Task instructions. Pictures are not part of the copy; reproduce the remaining data exactly.

Material supplied.
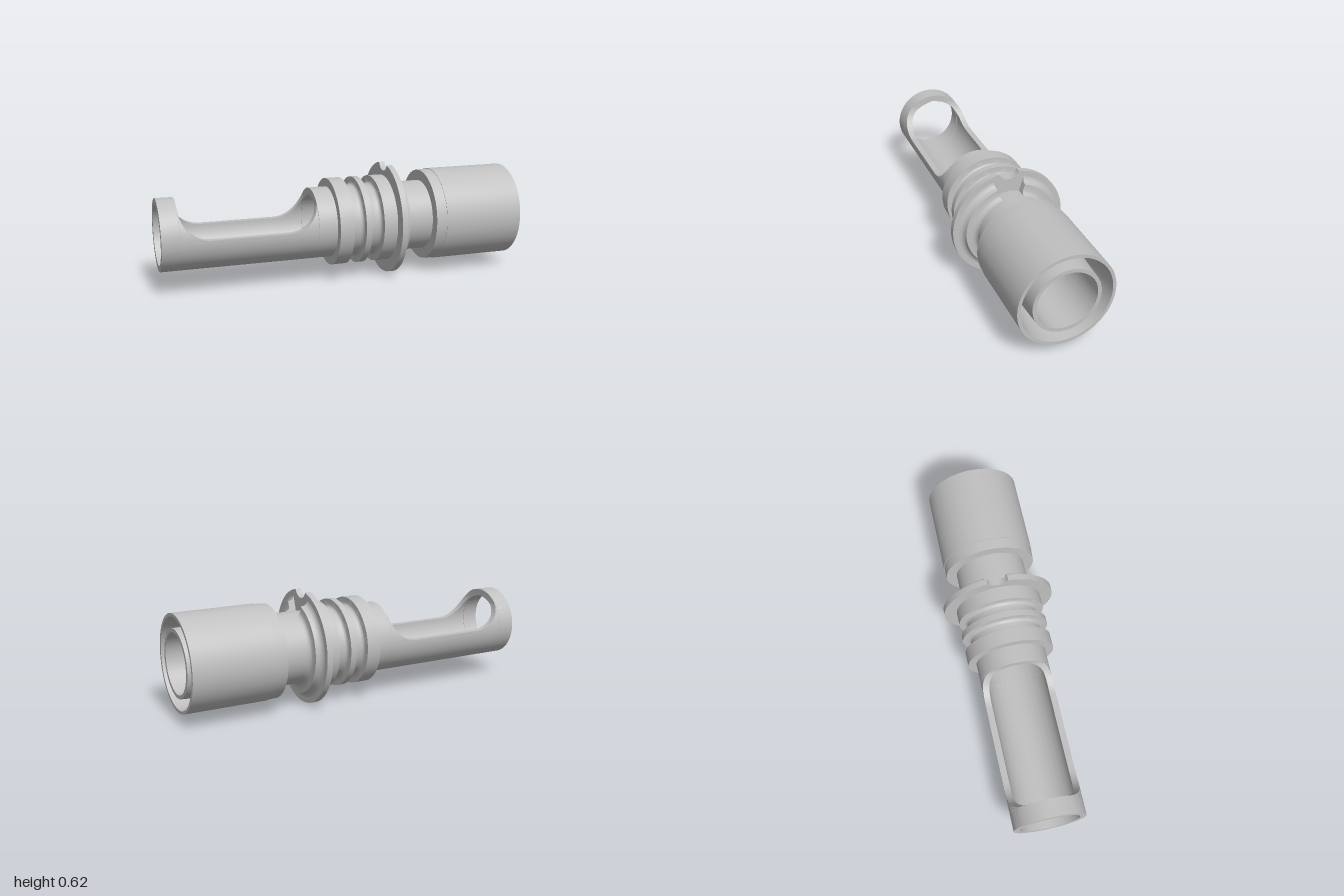
import * as THREE from 'three';
import { toCreasedNormals } from 'three/addons/utils/BufferGeometryUtils.js';

const AXIS = 0.312; // height of the long axis
const R = 0.195, BORE = 0.161; // tube radii
const V = (x, r) => new THREE.Vector2(r, x);

// Revolve a list of [x, radius] points around the x axis
function turned(points, start = 0, length = Math.PI * 2) {
  const g = new THREE.LatheGeometry(points.map(([x, r]) => V(x, r)), 96, start, length);
  g.rotateZ(-Math.PI / 2);
  return toCreasedNormals(g, 0.5);
}

// Tube whose upper half is cut away between two rounded ends
function windowTube() {
  const x0 = -0.905, x1 = -0.165, n = 96, steps = 12;
  const left = [];
  for (const h of [0.195, 0.19, 0.182, 0.172]) left.push([x0, h]);
  for (let i = 0; i <= steps; i++) {
    const a = (i / steps) * Math.PI / 2;
    left.push([x0 + BORE * (1 - Math.cos(a)), BORE * (1 - Math.sin(a))]);
  }
  const right = left.map(([x, h]) => [x0 + x1 - x, h]).reverse();
  // stations: [x, cut height, outer radius]
  const stations = [[-1, 1, BORE], [-1, 1, R], ...left.map(s => [...s, R]), ...right.map(s => [...s, R])];
  const pos = [], idx = [], row = 2 * (n + 1);
  for (const [x, h, outer] of stations) {
    const ring = (r, dir) => {
      const m = Math.PI - Math.acos(Math.min(1, h / r));
      for (let j = 0; j <= n; j++) {
        const t = dir * m * (2 * j / n - 1);
        pos.push(x, -r * Math.cos(t), r * Math.sin(t));
      }
    };
    ring(outer, 1);
    ring(BORE, -1);
  }
  for (let i = 0; i < stations.length - 1; i++) {
    for (let j = 0; j < row; j++) {
      const a = i * row + j, d = i * row + (j + 1) % row;
      idx.push(a, a + row, d + row, a, d + row, d);
    }
  }
  const g = new THREE.BufferGeometry();
  g.setAttribute('position', new THREE.Float32BufferAttribute(pos, 3));
  g.setIndex(idx);
  return toCreasedNormals(g, 0.5);
}

// Thin round flange with a scooped notch at the top
function notchedFlange() {
  const s = new THREE.Shape(), a = 0.184, up = Math.PI / 2;
  s.absarc(0, 0, 0.311, up + a, up - a + Math.PI * 2, false);
  s.absarc(0, 0.33, 0.0624, -0.4, -Math.PI + 0.4, true);
  s.closePath();
  const hole = new THREE.Path();
  hole.absarc(0, 0, 0.19, 0, Math.PI * 2, true);
  s.holes.push(hole);
  const g = new THREE.ExtrudeGeometry(s, { depth: 0.032, bevelEnabled: false, curveSegments: 96 });
  g.rotateY(Math.PI / 2).translate(0.264, 0, 0);
  return toCreasedNormals(g, 0.5);
}

// Groove between two rings, with rounded bottom corners
function groove(x0, x1) {
  const f = 0.018, pts = [];
  for (let i = 0; i <= 5; i++) {
    const a = (i / 5) * Math.PI / 2;
    pts.push([x0 + f * (1 - Math.cos(a)), R + f * (1 - Math.sin(a))]);
  }
  return [...pts, ...pts.map(([x, r]) => [x0 + x1 - x, r]).reverse()];
}

export function createModel() {
  const grey = new THREE.MeshStandardMaterial({ color: 0xc0c0c0, side: THREE.DoubleSide });
  grey.name = 'grey';
  const model = new THREE.Group();
  model.name = 'connector';
  const body = new THREE.Group();
  body.name = 'connectorBody';
  body.position.y = AXIS;
  model.add(body);
  const add = (name, geometry) => {
    const m = new THREE.Mesh(geometry, grey);
    m.name = name;
    body.add(m);
    return m;
  };

  add('windowTube', windowTube());

  // Ringed middle, neck, end sleeve with inner nozzle, and bore
  const ring = 0.241;
  add('ringedBody', turned([
    [-0.165, R], [-0.063, R], [-0.063, ring], [0.017, ring],
    ...groove(0.017, 0.084),
    [0.084, ring], [0.118, ring],
    ...groove(0.118, 0.187),
    [0.187, ring], [0.27, ring], [0.27, R],
    [0.49, R], [0.49, 0.254], [0.55, 0.256], [0.55, 0.259], [1, 0.259],
    [1, 0.242], [0.7, 0.219], [0.7, 0.195], [1, 0.181], [1, BORE], [-0.165, BORE],
  ]));

  add('notchedFlange', notchedFlange());

  // Collar behind the flange, open under the notch
  const collar = [
    [0.29, 0.28], [0.296, 0.28], [0.299, 0.268], [0.305, 0.26], [0.315, 0.254], [0.333, 0.25],
    [0.333, 0.215], [0.337, 0.206], [0.345, 0.199], [0.36, 0.194], [0.29, 0.19],
  ];
  const gap = 0.31;
  add('collar', turned(collar, Math.PI * 1.5 + gap, Math.PI * 2 - 2 * gap));
  for (const side of [-1, 1]) {
    const wall = new THREE.ShapeGeometry(new THREE.Shape(collar.map(([x, r]) => new THREE.Vector2(x, r))));
    wall.rotateX(side * gap);
    add(side > 0 ? 'collarEndFront' : 'collarEndBack', wall);
  }

  return model;
}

Written response.
import * as THREE from 'three';
import { toCreasedNormals } from 'three/addons/utils/BufferGeometryUtils.js';

const AXIS = 0.312; // height of the long axis
const R = 0.195, BORE = 0.161; // tube radii
const V = (x, r) => new THREE.Vector2(r, x);

// Revolve a list of [x, radius] points around the x axis
function turned(points, start = 0, length = Math.PI * 2) {
  const g = new THREE.LatheGeometry(points.map(([x, r]) => V(x, r)), 96, start, length);
  g.rotateZ(-Math.PI / 2);
  return toCreasedNormals(g, 0.5);
}

// Tube whose upper half is cut away between two rounded ends
function windowTube() {
  const x0 = -0.905, x1 = -0.165, n = 96, steps = 12;
  const left = [];
  for (const h of [0.195, 0.19, 0.182, 0.172]) left.push([x0, h]);
  for (let i = 0; i <= steps; i++) {
    const a = (i / steps) * Math.PI / 2;
    left.push([x0 + BORE * (1 - Math.cos(a)), BORE * (1 - Math.sin(a))]);
  }
  const right = left.map(([x, h]) => [x0 + x1 - x, h]).reverse();
  // stations: [x, cut height, outer radius]
  const stations = [[-1, 1, BORE], [-1, 1, R], ...left.map(s => [...s, R]), ...right.map(s => [...s, R])];
  const pos = [], idx = [], row = 2 * (n + 1);
  for (const [x, h, outer] of stations) {
    const ring = (r, dir) => {
      const m = Math.PI - Math.acos(Math.min(1, h / r));
      for (let j = 0; j <= n; j++) {
        const t = dir * m * (2 * j / n - 1);
        pos.push(x, -r * Math.cos(t), r * Math.sin(t));
      }
    };
    ring(outer, 1);
    ring(BORE, -1);
  }
  for (let i = 0; i < stations.length - 1; i++) {
    for (let j = 0; j < row; j++) {
      const a = i * row + j, d = i * row + (j + 1) % row;
      idx.push(a, a + row, d + row, a, d + row, d);
    }
  }
  const g = new THREE.BufferGeometry();
  g.setAttribute('position', new THREE.Float32BufferAttribute(pos, 3));
  g.setIndex(idx);
  return toCreasedNormals(g, 0.5);
}

// Thin round flange with a scooped notch at the top
function notchedFlange() {
  const s = new THREE.Shape(), a = 0.184, up = Math.PI / 2;
  s.absarc(0, 0, 0.311, up + a, up - a + Math.PI * 2, false);
  s.absarc(0, 0.33, 0.0624, -0.4, -Math.PI + 0.4, true);
  s.closePath();
  const hole = new THREE.Path();
  hole.absarc(0, 0, 0.19, 0, Math.PI * 2, true);
  s.holes.push(hole);
  const g = new THREE.ExtrudeGeometry(s, { depth: 0.032, bevelEnabled: false, curveSegments: 96 });
  g.rotateY(Math.PI / 2).translate(0.264, 0, 0);
  return toCreasedNormals(g, 0.5);
}

// Groove between two rings, with rounded bottom corners
function groove(x0, x1) {
  const f = 0.018, pts = [];
  for (let i = 0; i <= 5; i++) {
    const a = (i / 5) * Math.PI / 2;
    pts.push([x0 + f * (1 - Math.cos(a)), R + f * (1 - Math.sin(a))]);
  }
  return [...pts, ...pts.map(([x, r]) => [x0 + x1 - x, r]).reverse()];
}

export function createModel() {
  const grey = new THREE.MeshStandardMaterial({ color: 0xc0c0c0, side: THREE.DoubleSide });
  grey.name = 'grey';
  const model = new THREE.Group();
  model.name = 'connector';
  const body = new THREE.Group();
  body.name = 'connectorBody';
  body.position.y = AXIS;
  model.add(body);
  const add = (name, geometry) => {
    const m = new THREE.Mesh(geometry, grey);
    m.name = name;
    body.add(m);
    return m;
  };

  add('windowTube', windowTube());

  // Ringed middle, neck, end sleeve with inner nozzle, and bore
  const ring = 0.241;
  add('ringedBody', turned([
    [-0.165, R], [-0.063, R], [-0.063, ring], [0.017, ring],
    ...groove(0.017, 0.084),
    [0.084, ring], [0.118, ring],
    ...groove(0.118, 0.187),
    [0.187, ring], [0.27, ring], [0.27, R],
    [0.49, R], [0.49, 0.254], [0.55, 0.256], [0.55, 0.259], [1, 0.259],
    [1, 0.242], [0.7, 0.219], [0.7, 0.195], [1, 0.181], [1, BORE], [-0.165, BORE],
  ]));

  add('notchedFlange', notchedFlange());

  // Collar behind the flange, open under the notch
  const collar = [
    [0.29, 0.28], [0.296, 0.28], [0.299, 0.268], [0.305, 0.26], [0.315, 0.254], [0.333, 0.25],
    [0.333, 0.215], [0.337, 0.206], [0.345, 0.199], [0.36, 0.194], [0.29, 0.19],
  ];
  const gap = 0.31;
  add('collar', turned(collar, Math.PI * 1.5 + gap, Math.PI * 2 - 2 * gap));
  for (const side of [-1, 1]) {
    const wall = new THREE.ShapeGeometry(new THREE.Shape(collar.map(([x, r]) => new THREE.Vector2(x, r))));
    wall.rotateX(side * gap);
    add(side > 0 ? 'collarEndFront' : 'collarEndBack', wall);
  }

  return model;
}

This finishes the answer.